An American professor, who has lived in Tamil Nadu, Gujarat and Uttar Pradesh and speaks Hindi well, has won a Fulbright scholarship to teach and study at the University of Mumbai during spring semester 2010.
'I am thrilled and excited by my selection, not only for the opportunities it allows for study, but also for the opportunity it offers to be an ambassador for Idaho State University (ISU) and American higher education,' said Alan Johnson, ISU Associate Professor of English, who was raised in India.
Johnson's specialty, according to the university is postcolonial literature and theory, with a focus on South Asian literature, primarily Indian.
He studies Indian writers writing in English who have become increasingly popular abroad as well as in India, such as Salman Rushdie, Kiran Desai and Amitav Ghosh. He will teach classes on globalisation and literature, literary theory, and postcolonial studies.
'It will be interesting to see how that university works and to become familiar with Indian higher education,' said Johnson.
'It may be useful for me to share my experience as we live in an increasingly globalised world and ISU tries to attract more international students. It is not just the subjects I teach, but the reciprocal relationships I wish to cultivate that are important.'
Johnson left India after graduating from high school. He earned his BA from Southern Illinois University, his MA from the University of Virginia and his PhD from the University of California, Riverside.

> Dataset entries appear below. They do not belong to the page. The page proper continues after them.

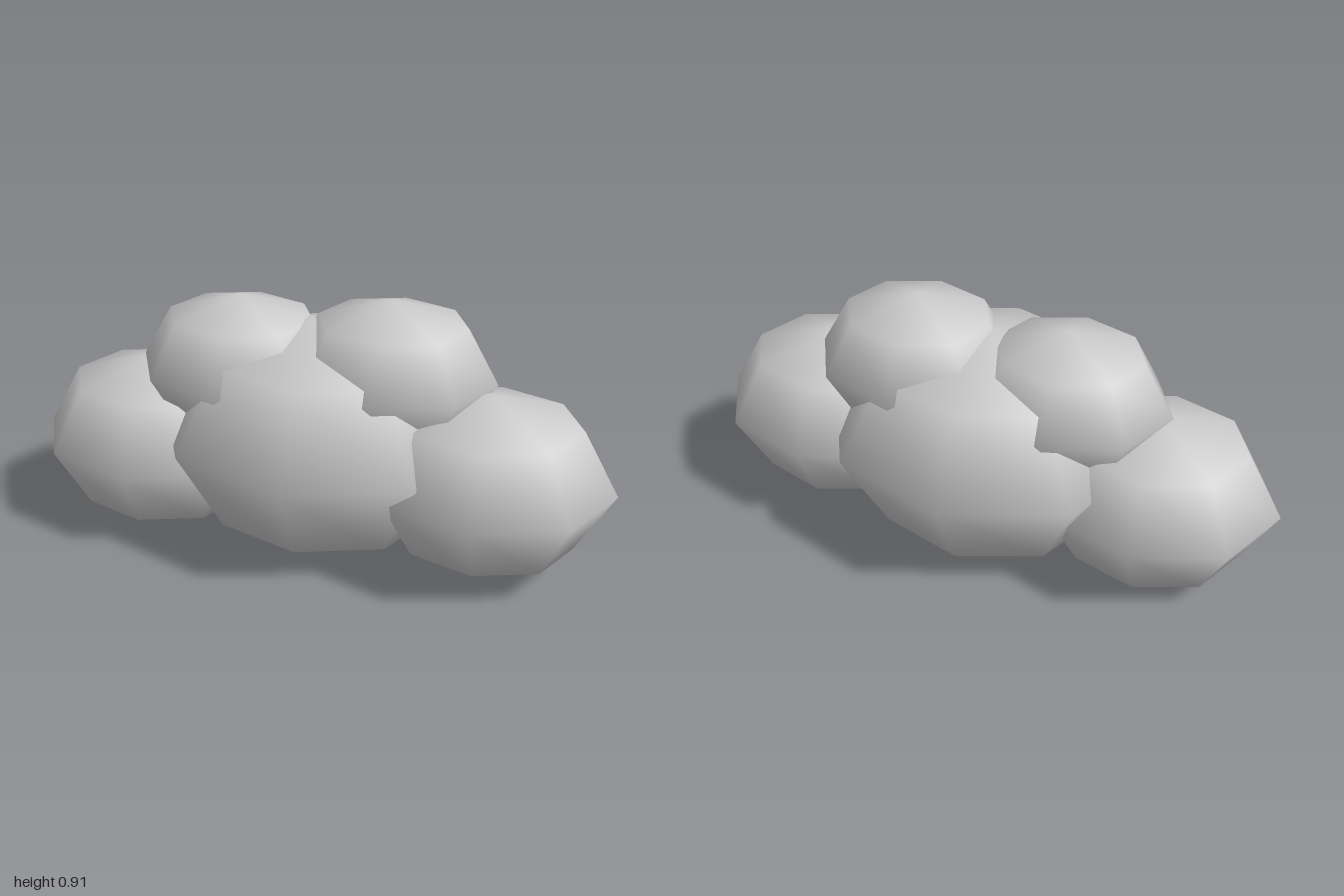
import * as THREE from 'three';

export function createModel() {
  const group = new THREE.Group();
  group.name = 'cloud';
  const material = new THREE.MeshStandardMaterial({ color: 0xcccccc });

  // Each puff is a coarse smooth-shaded ball, stretched wide and flattened
  const puff = (name, radius, x, y, z) => {
    const geometry = new THREE.SphereGeometry(radius, 8, 4);
    geometry.scale(1.2, 0.878, 1);
    const mesh = new THREE.Mesh(geometry, material);
    mesh.name = name;
    mesh.position.set(x, y, z);
    group.add(mesh);
  };

  puff('centrePuff', 0.467, 0, 0.41, 0);
  puff('leftPuff', 0.349, 0.58, 0.343, 0.07);
  puff('rightPuff', 0.349, -0.585, 0.31, 0);
  puff('upperLeftPuff', 0.291, 0.238, 0.65, 0);
  puff('upperRightPuff', 0.291, -0.275, 0.615, 0);

  return group;
}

All his degrees were in English.
Johnson is married and has three children, and hopes his wife and some of his children can visit him sometime during his five- to six-month stay in India.
The Fulbright Programme is the flagship international educational exchange programme sponsored by the US government and is designed to 'increase mutual understanding between the people of the United States and the people of other countries,' according to the organization's website.
Approximately 294,000 'Fulbrighters,' 111,000 from the US and 183,000 from other countries, have participated in the programme since its inception more than sixty years ago.